Records for this task below:
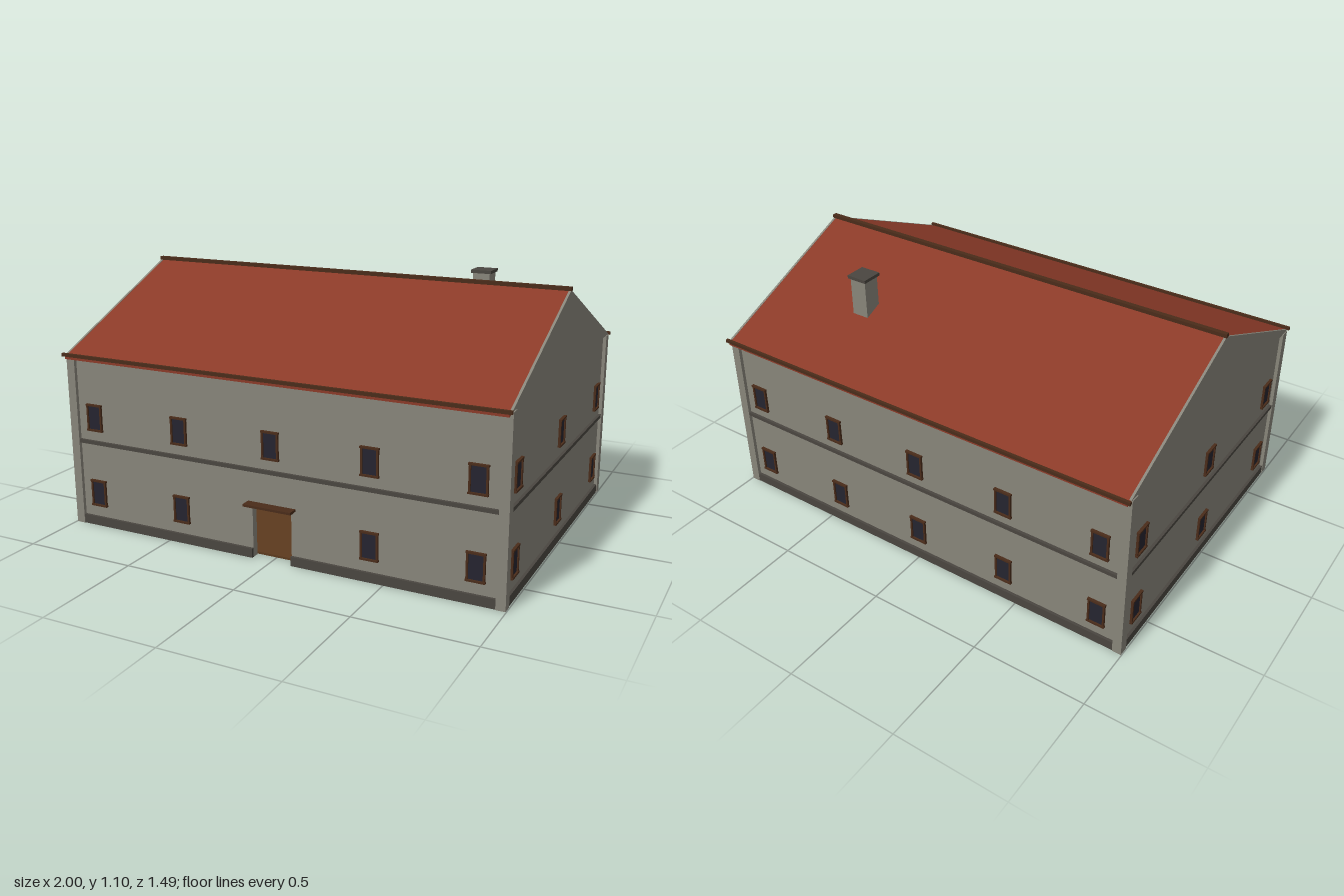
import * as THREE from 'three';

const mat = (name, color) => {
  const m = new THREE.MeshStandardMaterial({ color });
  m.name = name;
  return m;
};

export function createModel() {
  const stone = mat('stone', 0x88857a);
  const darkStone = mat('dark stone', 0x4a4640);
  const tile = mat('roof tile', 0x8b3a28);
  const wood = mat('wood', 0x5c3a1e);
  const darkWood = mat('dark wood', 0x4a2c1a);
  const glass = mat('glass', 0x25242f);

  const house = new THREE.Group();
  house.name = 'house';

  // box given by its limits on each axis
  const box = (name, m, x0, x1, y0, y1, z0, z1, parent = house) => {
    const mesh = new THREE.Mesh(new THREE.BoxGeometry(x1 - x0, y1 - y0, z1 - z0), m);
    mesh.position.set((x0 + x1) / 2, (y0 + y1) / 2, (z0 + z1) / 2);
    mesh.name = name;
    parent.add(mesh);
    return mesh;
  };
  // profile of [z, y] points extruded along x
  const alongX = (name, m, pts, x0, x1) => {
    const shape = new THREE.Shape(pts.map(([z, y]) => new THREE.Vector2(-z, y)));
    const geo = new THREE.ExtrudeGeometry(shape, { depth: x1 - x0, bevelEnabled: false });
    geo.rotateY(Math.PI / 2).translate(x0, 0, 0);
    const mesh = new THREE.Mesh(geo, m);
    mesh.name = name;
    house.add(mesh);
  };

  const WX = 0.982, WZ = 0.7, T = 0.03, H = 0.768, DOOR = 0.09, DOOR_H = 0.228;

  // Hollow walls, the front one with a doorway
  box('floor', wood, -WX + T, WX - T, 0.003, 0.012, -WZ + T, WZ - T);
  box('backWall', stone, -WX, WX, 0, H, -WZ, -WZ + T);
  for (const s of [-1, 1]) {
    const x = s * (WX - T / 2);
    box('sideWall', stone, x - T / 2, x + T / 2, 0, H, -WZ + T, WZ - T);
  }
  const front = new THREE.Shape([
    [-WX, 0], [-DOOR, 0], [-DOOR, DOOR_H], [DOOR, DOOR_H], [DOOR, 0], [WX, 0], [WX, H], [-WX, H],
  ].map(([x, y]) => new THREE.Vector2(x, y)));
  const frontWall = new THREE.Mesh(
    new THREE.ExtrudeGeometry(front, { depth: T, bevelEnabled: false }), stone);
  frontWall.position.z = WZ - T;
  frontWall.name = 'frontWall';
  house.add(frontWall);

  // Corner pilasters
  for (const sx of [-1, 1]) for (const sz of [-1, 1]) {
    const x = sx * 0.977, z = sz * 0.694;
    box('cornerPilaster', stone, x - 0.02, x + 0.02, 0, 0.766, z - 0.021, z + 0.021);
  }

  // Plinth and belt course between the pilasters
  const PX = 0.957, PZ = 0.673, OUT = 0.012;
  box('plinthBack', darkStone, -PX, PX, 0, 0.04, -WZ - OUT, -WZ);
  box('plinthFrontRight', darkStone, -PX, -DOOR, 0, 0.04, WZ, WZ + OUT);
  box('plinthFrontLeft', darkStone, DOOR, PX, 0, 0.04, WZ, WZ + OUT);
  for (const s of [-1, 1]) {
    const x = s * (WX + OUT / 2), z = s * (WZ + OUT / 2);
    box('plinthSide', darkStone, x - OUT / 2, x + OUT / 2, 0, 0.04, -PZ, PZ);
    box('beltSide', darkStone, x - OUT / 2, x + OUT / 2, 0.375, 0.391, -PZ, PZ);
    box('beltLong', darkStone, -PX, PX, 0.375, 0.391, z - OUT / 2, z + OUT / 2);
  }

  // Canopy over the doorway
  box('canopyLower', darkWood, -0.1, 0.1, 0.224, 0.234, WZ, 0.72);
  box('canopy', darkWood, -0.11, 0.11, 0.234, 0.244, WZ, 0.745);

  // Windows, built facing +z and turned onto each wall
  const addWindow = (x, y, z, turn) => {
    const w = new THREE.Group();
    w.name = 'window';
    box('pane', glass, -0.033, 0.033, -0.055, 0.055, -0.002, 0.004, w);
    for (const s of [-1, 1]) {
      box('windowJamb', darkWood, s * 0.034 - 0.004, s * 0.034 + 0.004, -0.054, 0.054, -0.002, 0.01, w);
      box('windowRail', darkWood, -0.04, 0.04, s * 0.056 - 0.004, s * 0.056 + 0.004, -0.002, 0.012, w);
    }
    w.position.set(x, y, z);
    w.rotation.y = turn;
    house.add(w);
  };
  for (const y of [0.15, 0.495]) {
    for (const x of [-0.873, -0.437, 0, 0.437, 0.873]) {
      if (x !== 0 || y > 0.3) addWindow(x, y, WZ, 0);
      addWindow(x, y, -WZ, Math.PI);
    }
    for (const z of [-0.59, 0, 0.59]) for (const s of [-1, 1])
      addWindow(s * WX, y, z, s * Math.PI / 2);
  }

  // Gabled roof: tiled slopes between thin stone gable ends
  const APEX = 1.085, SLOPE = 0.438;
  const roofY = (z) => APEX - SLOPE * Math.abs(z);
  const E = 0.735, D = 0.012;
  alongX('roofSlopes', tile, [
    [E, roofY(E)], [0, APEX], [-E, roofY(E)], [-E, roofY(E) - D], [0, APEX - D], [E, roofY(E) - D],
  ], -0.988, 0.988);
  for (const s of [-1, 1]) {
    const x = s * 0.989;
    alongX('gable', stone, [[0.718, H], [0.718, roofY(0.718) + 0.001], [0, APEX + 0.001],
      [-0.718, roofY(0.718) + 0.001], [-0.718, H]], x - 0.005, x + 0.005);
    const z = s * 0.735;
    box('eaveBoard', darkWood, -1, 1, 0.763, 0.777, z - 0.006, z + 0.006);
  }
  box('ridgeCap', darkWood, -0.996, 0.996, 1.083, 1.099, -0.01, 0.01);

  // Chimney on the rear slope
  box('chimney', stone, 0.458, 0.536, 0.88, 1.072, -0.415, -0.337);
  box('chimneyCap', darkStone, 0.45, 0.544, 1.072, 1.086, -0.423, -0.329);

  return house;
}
End of Records for this task.
Records for this task below:
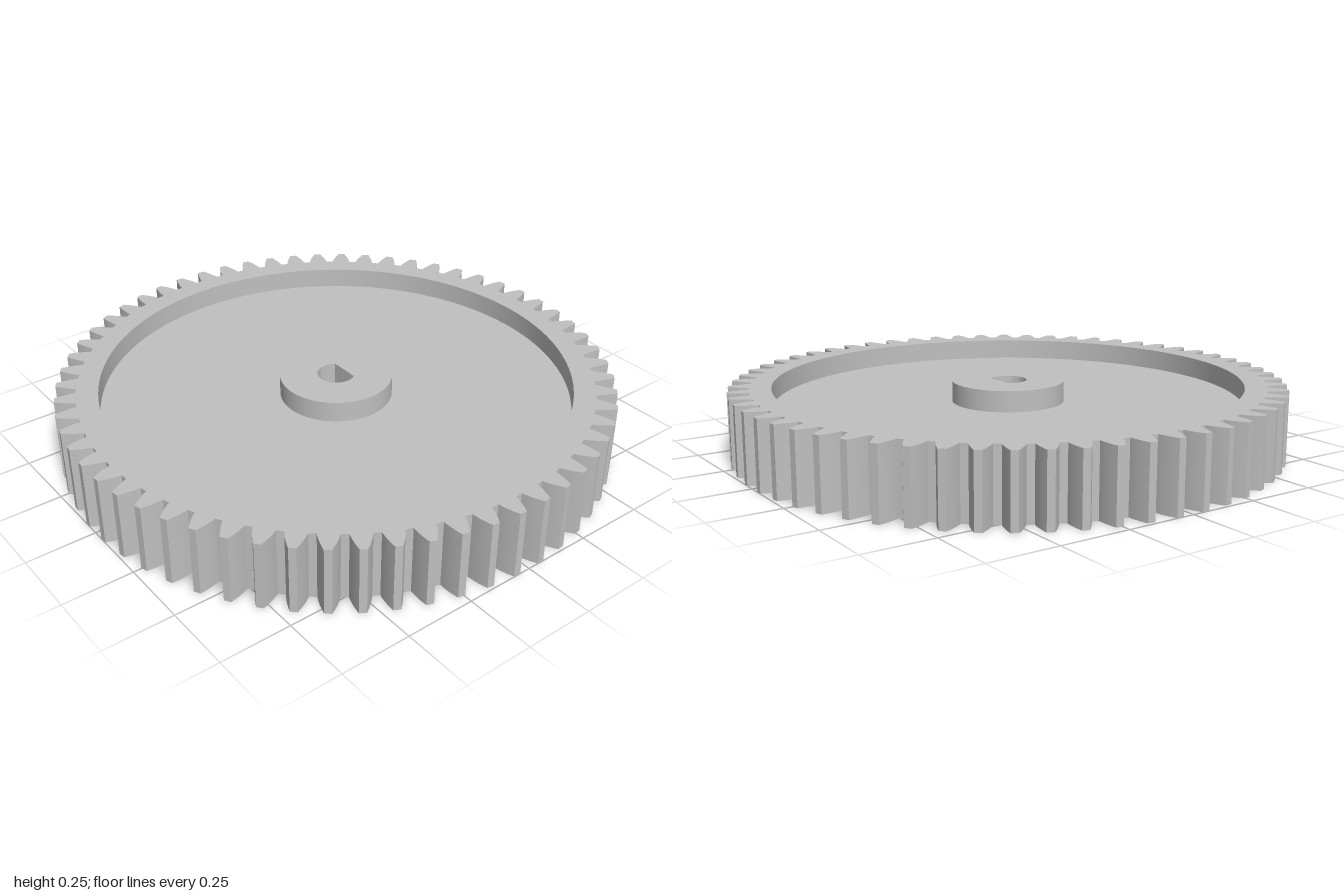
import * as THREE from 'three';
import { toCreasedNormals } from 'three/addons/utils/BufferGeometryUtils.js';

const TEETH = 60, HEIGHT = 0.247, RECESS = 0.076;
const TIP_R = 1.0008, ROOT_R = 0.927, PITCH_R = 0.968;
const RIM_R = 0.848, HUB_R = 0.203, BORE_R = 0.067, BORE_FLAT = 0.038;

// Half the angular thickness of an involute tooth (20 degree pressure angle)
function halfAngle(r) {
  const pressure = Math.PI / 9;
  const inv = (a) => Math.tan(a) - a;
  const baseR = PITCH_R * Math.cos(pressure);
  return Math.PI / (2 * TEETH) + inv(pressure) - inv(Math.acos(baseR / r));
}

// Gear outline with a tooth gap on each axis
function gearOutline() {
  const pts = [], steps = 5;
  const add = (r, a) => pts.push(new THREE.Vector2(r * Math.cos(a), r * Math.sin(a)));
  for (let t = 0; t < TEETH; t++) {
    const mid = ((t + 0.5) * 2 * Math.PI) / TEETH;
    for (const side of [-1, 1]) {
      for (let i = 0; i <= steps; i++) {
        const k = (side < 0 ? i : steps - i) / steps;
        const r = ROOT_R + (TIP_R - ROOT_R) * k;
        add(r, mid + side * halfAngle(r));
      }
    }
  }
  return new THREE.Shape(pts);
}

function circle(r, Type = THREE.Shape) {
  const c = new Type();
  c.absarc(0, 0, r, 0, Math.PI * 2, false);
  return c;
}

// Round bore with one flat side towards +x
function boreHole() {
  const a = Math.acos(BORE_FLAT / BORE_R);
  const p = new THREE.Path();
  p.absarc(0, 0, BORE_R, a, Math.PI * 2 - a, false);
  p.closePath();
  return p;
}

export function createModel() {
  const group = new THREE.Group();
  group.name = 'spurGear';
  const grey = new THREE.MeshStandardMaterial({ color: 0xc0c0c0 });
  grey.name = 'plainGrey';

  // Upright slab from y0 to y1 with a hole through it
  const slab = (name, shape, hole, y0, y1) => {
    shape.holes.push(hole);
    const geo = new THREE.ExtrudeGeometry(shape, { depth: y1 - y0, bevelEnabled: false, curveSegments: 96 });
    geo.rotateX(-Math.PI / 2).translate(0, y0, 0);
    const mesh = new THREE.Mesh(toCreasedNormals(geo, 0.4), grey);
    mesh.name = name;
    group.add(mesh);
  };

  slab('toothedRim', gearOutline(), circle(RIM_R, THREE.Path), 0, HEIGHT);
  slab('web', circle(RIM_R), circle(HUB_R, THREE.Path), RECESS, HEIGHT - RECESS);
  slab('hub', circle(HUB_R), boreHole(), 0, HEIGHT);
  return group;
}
End of Records for this task.
**Exercise**
Across the entries, work out how many lines hold the word "house". Reply with that number only.

**Finished exercise**
7